About a year ago a huge collection of degenerate art was found in Munich. Many of the artworks were what the Nazi party deemed 'degenerate' and harmful to society. This remarkable story has been covered by the BBC in a new Imagine documentary; the programme tells the story of Cornelius Gurlitt, and elderly recluse who had the art stored in his attic.
The story behind degenerate art is really quite interesting. Four years after the Nazis came into power they hosted two parallel exhibitions: The Great German Art Exhibition that showed works Hitler approved of, and another down the road consisting of more modern, 'degenerate' art. Though the definition was a little vague, Hitler used the term 'degenerate' to describe art that he believed insulted Germany, represented little or no moralistic value and showed little respect for artistry.
The exhibition was framed to induce a negative reaction towards modernism. Paintings were hung askew and hired actors mingled in the crowds, spreading insidious criticisms.
'It is not the mission of art,' the Führer proclaimed to the assembled crowd in September 1935, 'to wallow in filth for filth's sake, to paint the human being only in a state of putrefaction, to draw cretins as symbols of motherhood, or to present deformed idiots as representatives of manly strength.'
However, the exhibition garnered over three times more attendees than the official sanctioned one up the road.
Paul Klee was one of the larger names at this exhibition, having already enjoyed a prolific career up to this point. Sadly, in the wake of the Degenerate Art Exhibition he had 102 works seized by the Nazi party.
Jonathan Petropoulos, professor of European History at Claremont McKenna College, has said that in a way there was an upside to art being banned in Germany:
'This artwork became more attractive abroad, or certainly in anti-Nazi circles it gained values because the Nazis opposed it, and I think that over the longer run it was good for modern art to be viewed as something that the Nazis detested and hated.'
Klee left Germany for Switzerland and died there in 1940. Even in the country of his birth his art was considered too revolutionary and he could not even obtain Swiss citizenship until six days after his death.
Masterpieces of Art on the iTunes Store
Nowadays Klee is repected as the talented artist he truly was. We have previously published a hardback book of his work, featuring a detailed introduction and a collection of his best-known art.
This title was one of four that we selected to convert into ebooks for the iTunes store. Don’t worry, we’re not going to stop printing physical books any time soon, but we also want to provide titles for iPad and iPhone users that want to read about fine art on the go.

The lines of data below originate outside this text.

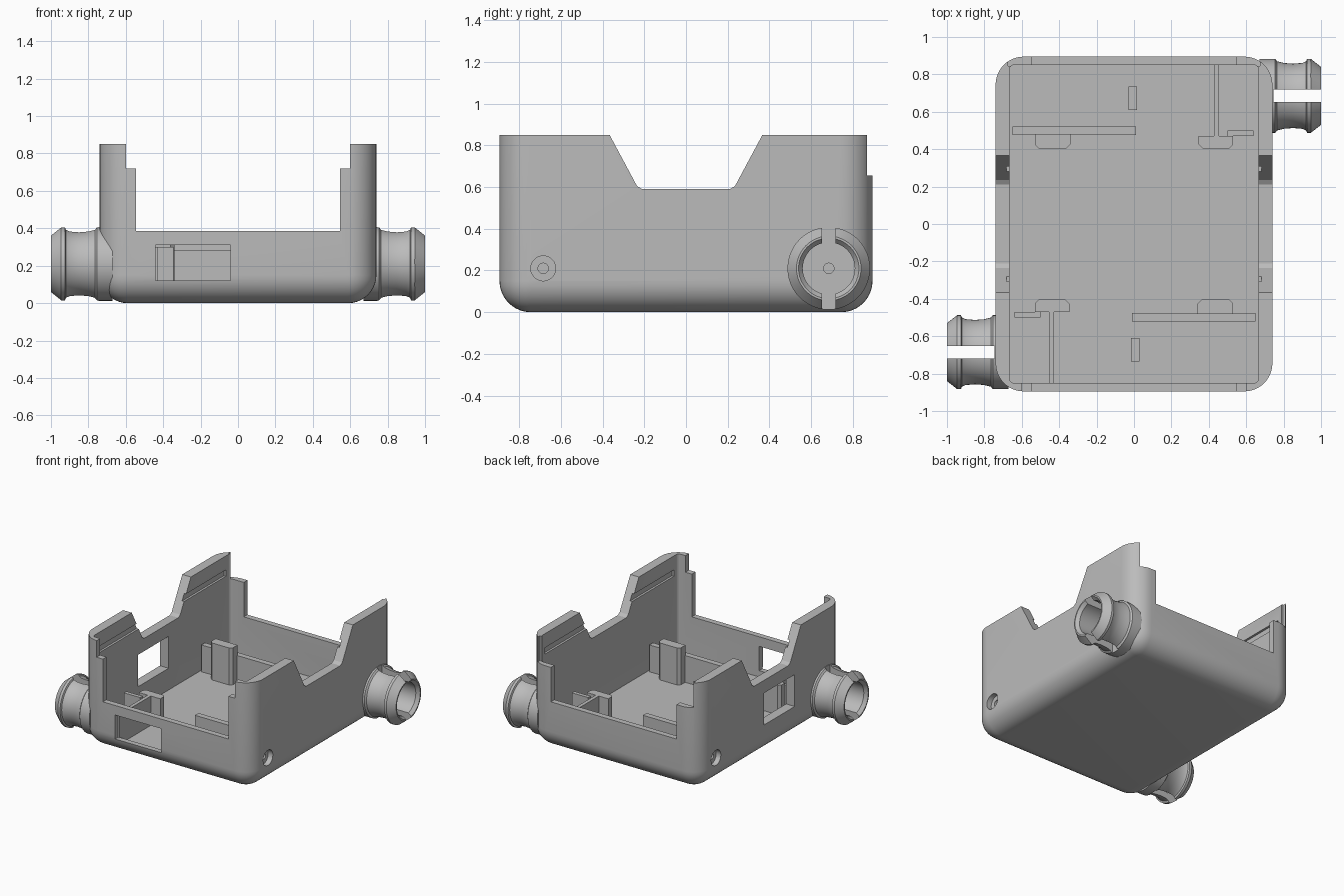
import bpy, bmesh, math
from mathutils import Matrix, Vector

cube = bpy.data.objects.get("Cube")
if cube:
    bpy.data.objects.remove(cube, do_unlink=True)

grey = bpy.data.materials.new("plain_grey")
grey.use_nodes = True
grey.diffuse_color = (0.5, 0.5, 0.5, 1)
grey.node_tree.nodes["Principled BSDF"].inputs["Base Color"].default_value = (0.5, 0.5, 0.5, 1)


def finish(name, bm):
    bmesh.ops.recalc_face_normals(bm, faces=bm.faces)
    mesh = bpy.data.meshes.new(name)
    bm.to_mesh(mesh)
    bm.free()
    mesh.materials.append(grey)
    ob = bpy.data.objects.new(name, mesh)
    bpy.context.collection.objects.link(ob)
    return ob


def box(name, x, y, z, pick=None, radius=0.0, segments=8):
    """Box between pairs of limits, with the picked edges rounded."""
    bm = bmesh.new()
    bmesh.ops.create_cube(bm, size=1)
    for v in bm.verts:
        v.co = [lim[0] if c < 0 else lim[1] for c, lim in zip(v.co, (x, y, z))]
    if pick:
        edges = [e for e in bm.edges if pick(e)]
        bmesh.ops.bevel(bm, geom=edges, offset=radius, segments=segments,
                        profile=0.5, affect='EDGES')
    return finish(name, bm)


def lathe(name, profile, y, z, steps=48):
    """Turn an (x, radius) profile about a line along x."""
    bm = bmesh.new()
    verts = [bm.verts.new((px, y + r, z)) for px, r in profile]
    edges = [bm.edges.new(p) for p in zip(verts, verts[1:])]
    bmesh.ops.spin(bm, geom=verts + edges, cent=(0, y, z), axis=(1, 0, 0),
                   angle=math.tau, steps=steps, use_duplicate=False)
    bmesh.ops.remove_doubles(bm, verts=bm.verts, dist=0.0005)
    return finish(name, bm)


def prism(name, outline, x0, x1):
    """Extrude a (y, z) outline along x."""
    bm = bmesh.new()
    face = bm.faces.new([bm.verts.new((x0, y, z)) for y, z in outline])
    out = bmesh.ops.extrude_face_region(bm, geom=[face])
    bmesh.ops.translate(bm, vec=(x1 - x0, 0, 0),
                        verts=[g for g in out["geom"] if isinstance(g, bmesh.types.BMVert)])
    return finish(name, bm)


def cut(target, cutters):
    for c in cutters:
        c.hide_render = True
        mod = target.modifiers.new("cut", 'BOOLEAN')
        mod.operation = 'DIFFERENCE'
        mod.solver = 'EXACT'
        mod.object = c
        bpy.context.view_layer.update()
        dg = bpy.context.evaluated_depsgraph_get()
        mesh = bpy.data.meshes.new_from_object(target.evaluated_get(dg))
        target.modifiers.clear()
        target.data = mesh
        bpy.data.objects.remove(c, do_unlink=True)


def smooth(ob):
    bpy.ops.object.select_all(action='DESELECT')
    ob.select_set(True)
    bpy.context.view_layer.objects.active = ob
    bpy.ops.object.shade_smooth_by_angle(angle=math.radians(30))


def half_turn(ob, name):
    """Copy turned by half a circle about the upright axis."""
    new = ob.copy()
    new.data = ob.data.copy()
    new.name = name
    new.data.transform(Matrix.Rotation(math.pi, 4, 'Z'))
    bpy.context.collection.objects.link(new)


def upright(e):
    return abs(e.verts[0].co.z - e.verts[1].co.z) > 0.01


FLOOR, TOP, AXIS_Y, AXIS_Z = 0.07, 0.85, 0.685, 0.21

# Tray shell, rounded at the base and upright corners
shell = box("tray_shell", (-0.74, 0.74), (-0.895, 0.895), (0, TOP),
            lambda e: min(v.co.z for v in e.verts) < 0.01, 0.15, 10)

# Pocket, lowered end walls, and end windows
cutters = [
    box("pocket", (-0.665, 0.665), (-0.85, 0.85), (FLOOR, 1.2), upright, 0.02, 3),
    box("end_gap", (-0.545, 0.545), (-1, 1), (0.385, 1.2)),
    box("front_step", (-0.6, 0.6), (-1, -0.8), (0.72, 1.2)),
    box("back_step", (-0.675, 0.675), (0.845, 1), (0.655, 1.2)),
    box("front_window", (-0.44, -0.04), (-1, -0.8), (0.12, 0.31)),
    box("side_window", (-0.9, -0.6), (-0.29, 0.09), (0.24, 0.49)),
    prism("side_dip", [(-0.21, 0.59), (0.21, 0.59), (0.235, 0.605), (0.42, 0.95),
                       (-0.42, 0.95), (-0.235, 0.605)], -1, 1),
]
# Lid grooves and countersunk holes on the long sides
for s in (-1, 1):
    xs = sorted((s * 0.6, s * 0.682))
    cutters.append(box("lid_groove", xs, (-0.8, 0.8), (0.69, 0.74)))
    hole = [(s * 0.9, 0), (s * 0.9, 0.06), (s * 0.7, 0.06),
            (s * 0.7, 0.025), (s * 0.6, 0.025), (s * 0.6, 0)]
    cutters.append(lathe("screw_hole", hole, -s * AXIS_Y, AXIS_Z, 24))
    port = [(s * 0.9, 0), (s * 0.9, 0.025), (s * 0.6, 0.025), (s * 0.6, 0)]
    cutters.append(lathe("port_hole", port, s * AXIS_Y, AXIS_Z, 24))
cut(shell, cutters)
smooth(shell)

# Slotted hose spigot with a waist and a barbed lip
spigot = lathe("left_spigot", [
    (0.672, 0.025), (0.672, 0.198), (0.755, 0.198), (0.765, 0.185), (0.8, 0.176),
    (0.85, 0.172), (0.9, 0.176), (0.92, 0.185), (0.925, 0.198), (0.945, 0.198),
    (1, 0.155), (1, 0.145), (0.975, 0.125), (0.75, 0.125), (0.75, 0.025),
    (0.672, 0.025)], AXIS_Y, AXIS_Z)
cut(spigot, [box("spigot_slot", (0.745, 1.1), (0.652, 0.718), (-0.2, 0.6))])
smooth(spigot)
half_turn(spigot, "right_spigot")

# Inner ribs and posts: name, x limits, y limits, top height
inner = [
    ("divider_rib", (-0.455, -0.427), (-0.86, -0.45), 0.3),
    ("divider_post", (-0.53, -0.345), (-0.47, -0.405), 0.3),
    ("divider_ledge", (-0.64, -0.5), (-0.5, -0.47), 0.28),
    ("long_rib", (-0.01, 0.65), (-0.52, -0.475), 0.28),
    ("long_rib_post", (0.34, 0.53), (-0.48, -0.405), 0.36),
    ("floor_stop", (-0.015, 0.03), (-0.735, -0.61), 0.14),
]
for name, x, y, top in inner:
    part = box("front_" + name, x, y, (FLOOR - 0.01, top),
               (lambda e: upright(e) and e.verts[0].co.y > -0.45) if "post" in name else None,
               0.02, 1)
    half_turn(part, "back_" + name)
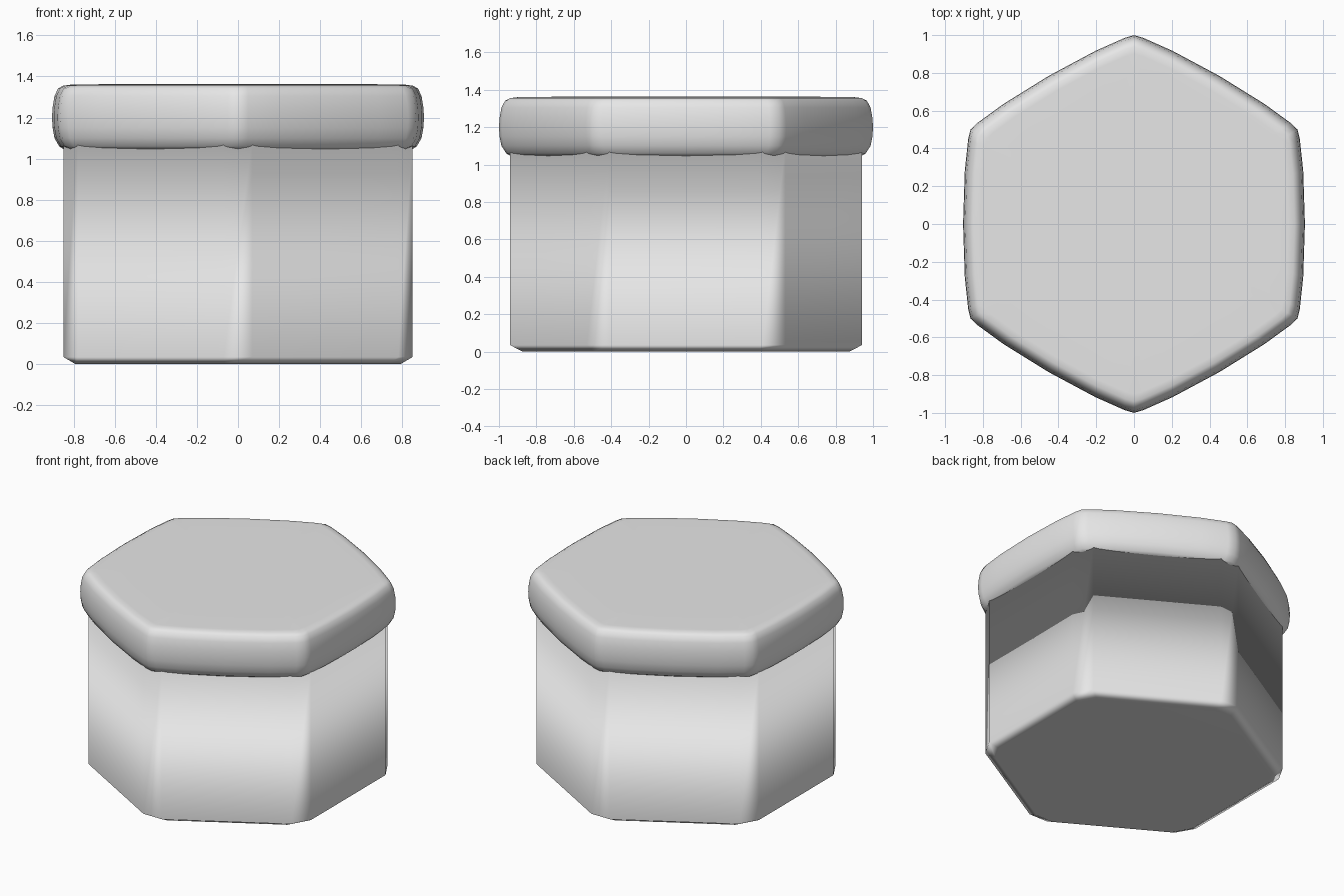
import bpy, bmesh, math
from mathutils import Vector, Matrix

cube = bpy.data.objects.get("Cube")
if cube:
    bpy.data.objects.remove(cube, do_unlink=True)

grey = bpy.data.materials.new("plain grey")
grey.use_nodes = True
colour = (0.8, 0.8, 0.8, 1)
grey.diffuse_color = colour
grey.node_tree.nodes["Principled BSDF"].inputs["Base Color"].default_value = colour


def hex_outline(side):
    """Repeat one side, given as (distance out, distance along), six times."""
    return [Matrix.Rotation(math.radians(60 * i), 2) @ Vector(p)
            for i in range(6) for p in side]


def stack(name, side, profile):
    """Loft the hexagonal outline through (inset, height) rings and cap it."""
    outline = hex_outline(side)
    apothem = max(p[0] for p in side)
    bm = bmesh.new()
    rings = [[bm.verts.new((*(p * (1 - inset / apothem)), z)) for p in outline]
             for inset, z in profile]
    n = len(outline)
    for low, high in zip(rings, rings[1:]):
        for i in range(n):
            j = (i + 1) % n
            bm.faces.new((low[i], low[j], high[j], high[i]))
    bm.faces.new(rings[0][::-1])
    bm.faces.new(rings[-1])
    mesh = bpy.data.meshes.new(name)
    bm.to_mesh(mesh)
    bm.free()
    mesh.materials.append(grey)
    mesh.shade_smooth()
    obj = bpy.data.objects.new(name, mesh)
    bpy.context.collection.objects.link(obj)
    weighted = obj.modifiers.new("weighted normals", "WEIGHTED_NORMAL")
    weighted.weight = 80
    return obj


# Body: straight hexagonal pot with cut corners and a bevelled foot
stack("pot_body", [(0.85, -0.41), (0.85, 0.41)],
      [(0.06, 0), (0, 0.035), (0, 1.1)])

# Lid: softly bowed hexagonal slab with rounded rims
stack("lid",
      [(0.878, -0.45), (0.896, -0.28), (0.905, 0), (0.896, 0.28),
       (0.878, 0.45), (0.866, 0.5)],
      [(0.12, 1.04), (0.06, 1.043), (0.035, 1.06), (0.012, 1.1),
       (0.003, 1.15), (0, 1.2), (0.003, 1.25), (0.012, 1.305),
       (0.03, 1.342), (0.055, 1.355), (0.09, 1.36), (0.3, 1.363)])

Our books are full of high-resolution images, ensuring you can zoom in and not miss out on any detail. You can also enlarge text, making it easier to read and jump through the book or go online using hyperlinks placed in the text.
Learn more about our Paul Klee iBook and see some inside spreads by clicking here.
Watch the Imagine episode on BBC iPlayer here
The show is actually a continuation of an Imagine episode broadcast last year. Watch the first one here
Learn more about the Degenerate Art Exhibition here